Welcome to my home on the web, running on a small laptop in my living room.

This site is a work in progress.

  • Bookmarked Animal Resistance in the Global Capitalist Era …

  • Reading Dispossession and the militarized developer state: financialization and class power on the agrarian-urban frontier of Islamabad, Pakistan.

    “The site was the I-11 katchi abadi, one of Islamabad’s largest and oldest informal squatter settlements, which had been earmarked for demolition by the capital’s bureaucratic managers in the CDA, as part of a wider ‘anti-encroachment’ drive targeting other residential settlements and roadside vending stalls.

    15,000 residents of I-11 abadi were given one week’s notice to vacate their homes of decades, following which they were besieged militarily for days. Eventually, their homes were forcibly demolished and dozens of residents were arrested under the Anti-Terrorist Act for their attempts to resist.”

    They razed our homes — Hassan Turi on the demolition of katchi abadis in I-11 Islamabad in 2015

    Accumulation by dispossession is a concept presented by the Marxist geographer David Harvey. It defines neoliberal capitalist policies that result in a centralization of wealth and power in the hands of a few by dispossessing the public and private entities of their wealth or land.


    Katchi abadis are home to nearly 50% of Pakistan’s population.

    Urban indicators199620062013
    Percentage of urban population living in slums243050
    Percentage of urban population with access to adequate housing506060
    Percentage of people residing in urban areas with access to improved drinking water8591
    Percentage people residing in urban areas with access to adequate sanitation606572
    Percentage people residing in urban areas with access to regular waste collection30505
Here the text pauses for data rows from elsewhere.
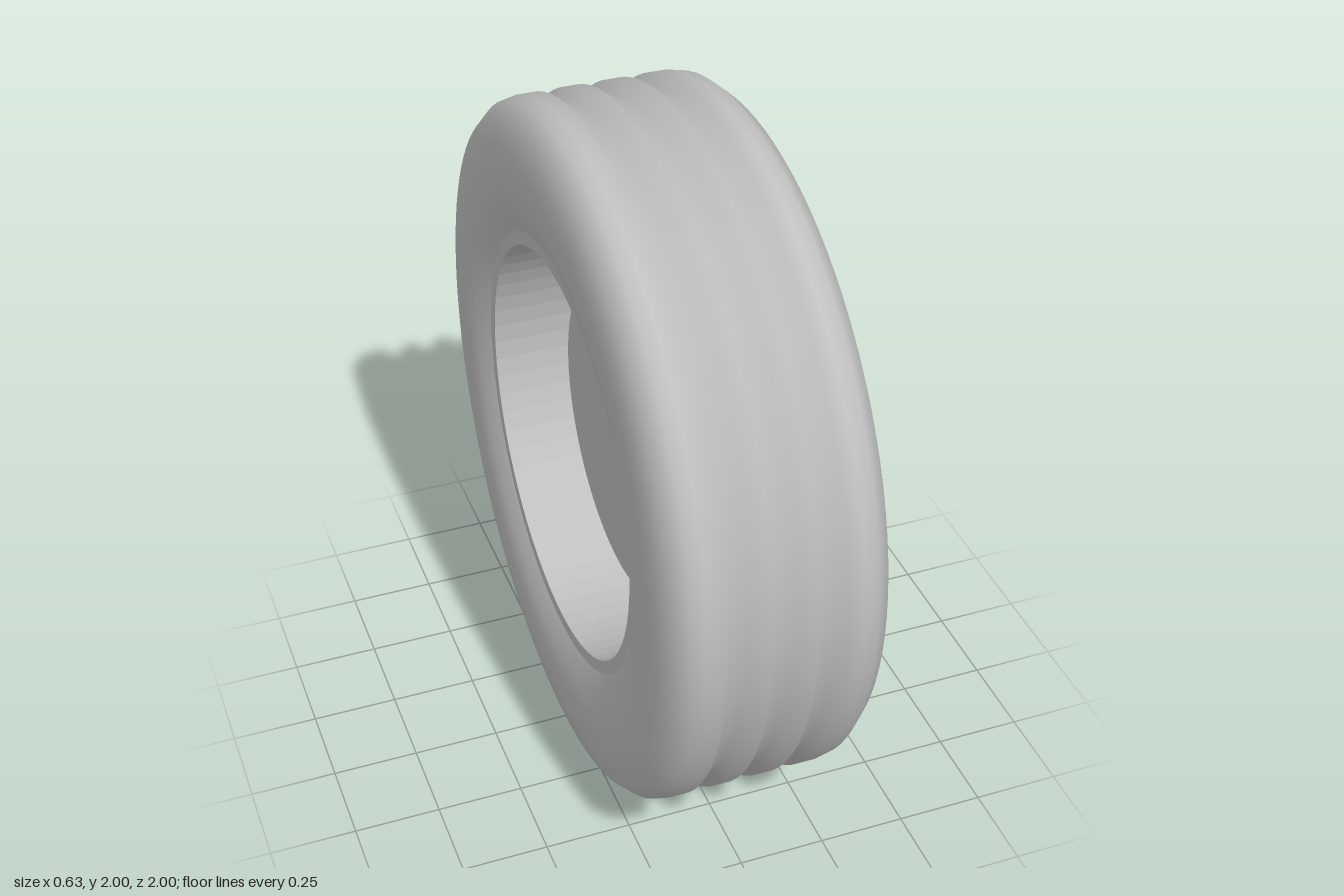
import * as THREE from 'three';

const grey = new THREE.MeshStandardMaterial({ color: 0xbfbfbf });
grey.name = 'grey';

function add(parent, name, geometry) {
  const mesh = new THREE.Mesh(geometry, grey);
  mesh.name = name;
  parent.add(mesh);
  return mesh;
}

// Profile of [x, radius] pairs turned about the x axis
function turned(profile, segments) {
  const points = profile.map(([x, r]) => new THREE.Vector2(r, x));
  return new THREE.LatheGeometry(points, segments).rotateZ(-Math.PI / 2);
}

// Solid cylinder along x between two positions
function axle(radius, x0, x1, segments) {
  return new THREE.CylinderGeometry(radius, radius, x1 - x0, segments)
    .rotateZ(-Math.PI / 2)
    .translate((x0 + x1) / 2, 0, 0);
}

export function createModel() {
  const wheel = new THREE.Group();
  wheel.name = 'wheel';
  wheel.position.y = 1;

  // Tyre: mirrored half profile, from the middle groove to the bead
  const half = [
    [0.025, 0.965], [0.04, 1], [0.085, 1], [0.1, 0.965], [0.148, 0.965],
    [0.163, 1], [0.21, 1], [0.25, 0.992], [0.292, 0.955], [0.306, 0.88],
    [0.313, 0.83], [0.312, 0.76], [0.302, 0.69], [0.277, 0.633],
  ];
  const mirrored = half.map(([x, r]) => [-x, r]).reverse();
  add(wheel, 'tyre', turned([...mirrored, ...half], 96));

  // Rim barrel with flat lips on both sides
  const rim = turned([[0.277, 0.636], [0.277, 0.595], [-0.277, 0.595], [-0.277, 0.636]], 64).toNonIndexed();
  rim.computeVertexNormals();
  add(wheel, 'rim', rim);

  // Brake disc and hub
  add(wheel, 'brakeDisc', axle(0.45, -0.095, -0.04, 64));
  add(wheel, 'hub', axle(0.165, 0.12, 0.236, 48));

  // Five spokes with a wheel bolt between each pair
  for (let i = 0; i < 5; i++) {
    const angle = (i * 2 * Math.PI) / 5;
    const spoke = add(wheel, 'spoke', new THREE.BoxGeometry(0.09, 0.1, 0.46).translate(0.186, 0, 0.37));
    spoke.rotation.x = -angle - Math.PI / 5;
    const bolt = add(wheel, 'bolt', axle(0.025, 0.22, 0.274, 20));
    bolt.position.set(0, 0.12 * Math.sin(angle), 0.12 * Math.cos(angle));
  }

  const model = new THREE.Group();
  model.name = 'model';
  model.add(wheel);
  return model;
}
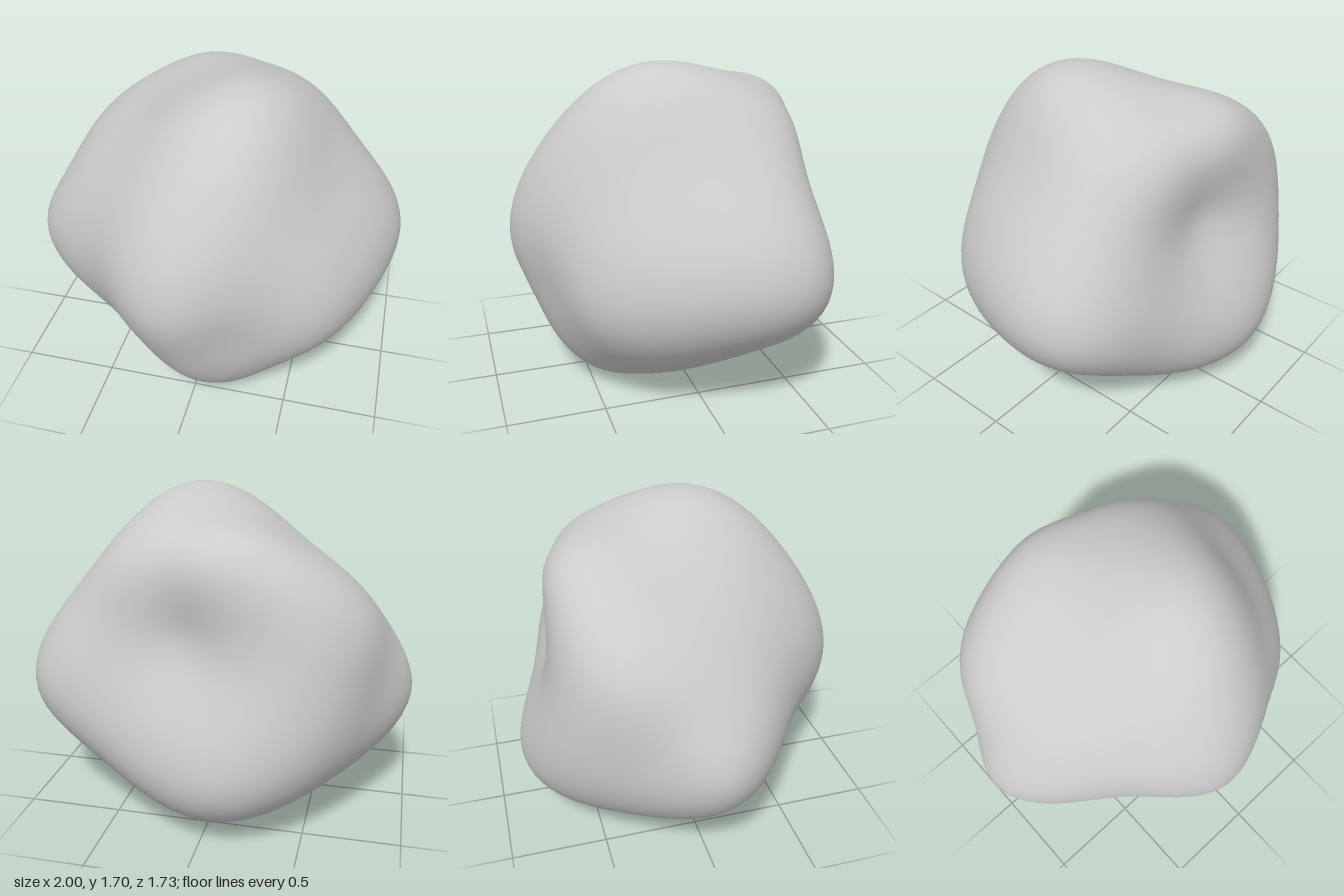
import * as THREE from 'three';
import { mergeVertices } from 'three/addons/utils/BufferGeometryUtils.js';

const CENTRE = new THREE.Vector3(0, 0.845, 0);

// Landmarks the surface passes through: corners, ridges, broad faces, one hollow
const LANDMARKS = [
  [-1, 0.69, -0.01], [0.99, 0.64, -0.25], [0.92, 0.66, -0.48], [-0.08, 0.74, 0.86], // side and front corners
  [0.18, 1.69, 0.15], [-0.08, 0.42, -0.87], [0.1, 0.01, 0.4], [0.6, 0.55, 0.58], // top, back, base, front ridge
  [-0.2, 1.53, -0.54], [0, 1.36, -0.66], [0.41, 1.6, 0.05], [0.15, 1.59, 0.4], // upper rim
  [0, 1.64, -0.12], [0.1, 1.58, -0.4], [-0.4, 1.46, -0.2], [0.33, 1.3, -0.58], // crown and back rim
  [0.65, 1.09, -0.52], [0.73, 1.21, -0.1], [0.47, 1.15, 0.52], [0.58, 1.35, 0.1], // right faces
  [-0.8, 1.1, -0.35], [-0.57, 1.36, -0.42], [-0.35, 1.3, 0.42], [-0.57, 0.85, 0.5], // left faces
  [-0.86, 0.75, -0.32], [-0.9, 0.93, -0.1], [0.25, 0.6, 0.73], [0, 0.28, 0.69], // left edge and front
  [-0.45, 0.14, 0.1], [-0.36, 0.42, 0.54], [0, 0.15, 0.6], [0.45, 0.22, 0.45], // lower front
  [0.47, 0.13, 0.1], [0.7, 0.31, -0.2], [0.6, 0.3, -0.45], [0.15, 0.14, -0.65], // lower right and back
  [-0.64, 0.6, -0.64], [-0.42, 0.14, -0.4], [0, 0.02, -0.2], [0.05, 0.01, 0.12], // lower left and base
  [0.1, 1.1, -0.6], [-0.35, 1.1, -0.7], // hollow in the back and its rim
].map(p => new THREE.Vector3(...p).sub(CENTRE));

// Gaussian elimination with pivoting on rows [coefficients..., value]
function solve(rows) {
  const n = rows.length;
  for (let c = 0; c < n; c++) {
    let best = c;
    for (let r = c + 1; r < n; r++) if (Math.abs(rows[r][c]) > Math.abs(rows[best][c])) best = r;
    [rows[c], rows[best]] = [rows[best], rows[c]];
    for (let r = 0; r < n; r++) {
      if (r === c) continue;
      const f = rows[r][c] / rows[c][c];
      for (let k = c; k <= n; k++) rows[r][k] -= f * rows[c][k];
    }
  }
  return rows.map((row, i) => row[n] / row[i]);
}

// Smooth rule for the radius along any direction: 1/radius is blended,
// since it is linear over a flat face
function radiusRule(points) {
  const dirs = points.map(p => p.clone().normalize());
  const basis = d => [...dirs.map(e => d.distanceTo(e) ** 3), 1, d.x, d.y, d.z];
  const rows = dirs.map((d, i) => [...basis(d), 1 / points[i].length()]);
  for (const side of [() => 1, d => d.x, d => d.y, d => d.z]) {
    rows.push([...dirs.map(side), 0, 0, 0, 0, 0]);
  }
  const weights = solve(rows);
  return d => 1 / basis(d).reduce((sum, b, i) => sum + b * weights[i], 0);
}

export function createModel() {
  const group = new THREE.Group();
  group.name = 'rock';

  // Stone body: a fine sphere pushed in and out by the radius rule
  const ball = new THREE.IcosahedronGeometry(1, 20);
  ball.deleteAttribute('uv');
  ball.deleteAttribute('normal');
  const geometry = mergeVertices(ball, 1e-4);
  const radius = radiusRule(LANDMARKS);
  const position = geometry.attributes.position;
  const d = new THREE.Vector3();
  for (let i = 0; i < position.count; i++) {
    d.fromBufferAttribute(position, i).normalize();
    d.multiplyScalar(radius(d)).add(CENTRE);
    position.setXYZ(i, d.x, d.y, d.z);
  }
  geometry.computeVertexNormals();

  const stone = new THREE.Mesh(geometry, new THREE.MeshStandardMaterial({ color: 0xcccccc }));
  stone.name = 'stone';
  group.add(stone);
  return group;
}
    Table from a Ministry of Climate Change report.

    The political economy of war and ‘counterterrorism’ — the vast majority of the abadi’s residents were Pashtuns who out-migrated from war-weary north-west Pak–Afghan border zones into cities like Islamabad, Lahore and Karachi over the past three to four decades.

    Military personnel, civil administrators, mainstream politicians and the corporate media regularly invoke threats to the ‘development’ of Pakistan’s cities from this growing underclass.

    As the demand for real estate, malls and roads on the part of the city’s upwardly mobile segments grows, the latter buy into tropes of ‘security’ and ‘rule of law’ peddled in statist and dominant media narratives.

    In short, a distinctly urbane, middle-class aspiration to partake of more ‘development’ translates into support for military-style operations to cleanse the city of undesirable elements

    “The dialectical other of the military’s real estate adventures in the 80s was the massive influx of refugees from both Afghanistan and the Pakistan side of the Pak–Afghan border into cities like Karachi and Quetta, as well as Islamabad. Later characterised by the epithet ‘internally displaced persons’ (IDPs), this perpetually dispossessed mass would settle on city outskirts in what were effectively refugee camps, slowly but surely building shanty homes whilst generating precarious incomes, mostly in the service sector. I-11 katchi abadi was one such settlement.

    “In contrast to propertied classes, the toiling classes do not enjoy security of tenure, the threat of coercion against their ‘illegal’ occupation of notionally ‘public’ land hanging like the proverbial sword of Damocles over their heads.

    At particular conjunctures, this threat materialises into reality, dispossession and development hence forming dialectical parts of a contradictory social totality, the systemic and systematic processes inherent to capitalist accumulation playing out dramatically for all the world to see.”

    “In the aftermath of the I-11 abadi demolition, the Pashtun evictees suffered the ignominy of being denied rental accommodations in the wider Islamabad-Rawalpindi metropolitan area following a widespread propaganda campaign led by the CDA and ICT administration to warn landlords against taking on Pashtuns as tenants.”

    “We made these homes through hard toil, working day and night to supply Islamabad’s elite with basic needs. This city cannot function without our labour, rich people’s homes and offices cannot survive. But they don’t care. The only thing they care about is the land. Who cares about working people like us?”

  • Posting to my WordPress blog from a Mastodon app 🌝

  • The A.I. Dilemma

    Bookmarked The A.I. Dilemma by The Center for Humane Technology.

  • The Real-World Costs of the Digital Race for …

  • What Twitter Does to Our Sense of Time

    Bookmarked What Twitter Does to Our Sense of Time by Jenny Odell.

  • First attempt at making sounds in Bitwig Studio

  • Me and a comrade were distributing pamphlets for a survey by Karachi Bachao Tehreek when we saw a protest across the street. Turned out it was by the residents of Mujahid Colony where demolitions had just begun that week.

    When I ran up to take pictures and document the protest, these kids started clowning me and running away with their placards 🥲

  • June 2022 – Hunza, Gilgit-Baltistan

  • Watching Udita, a film about the exploitation and struggle of garment workers in Bangladesh.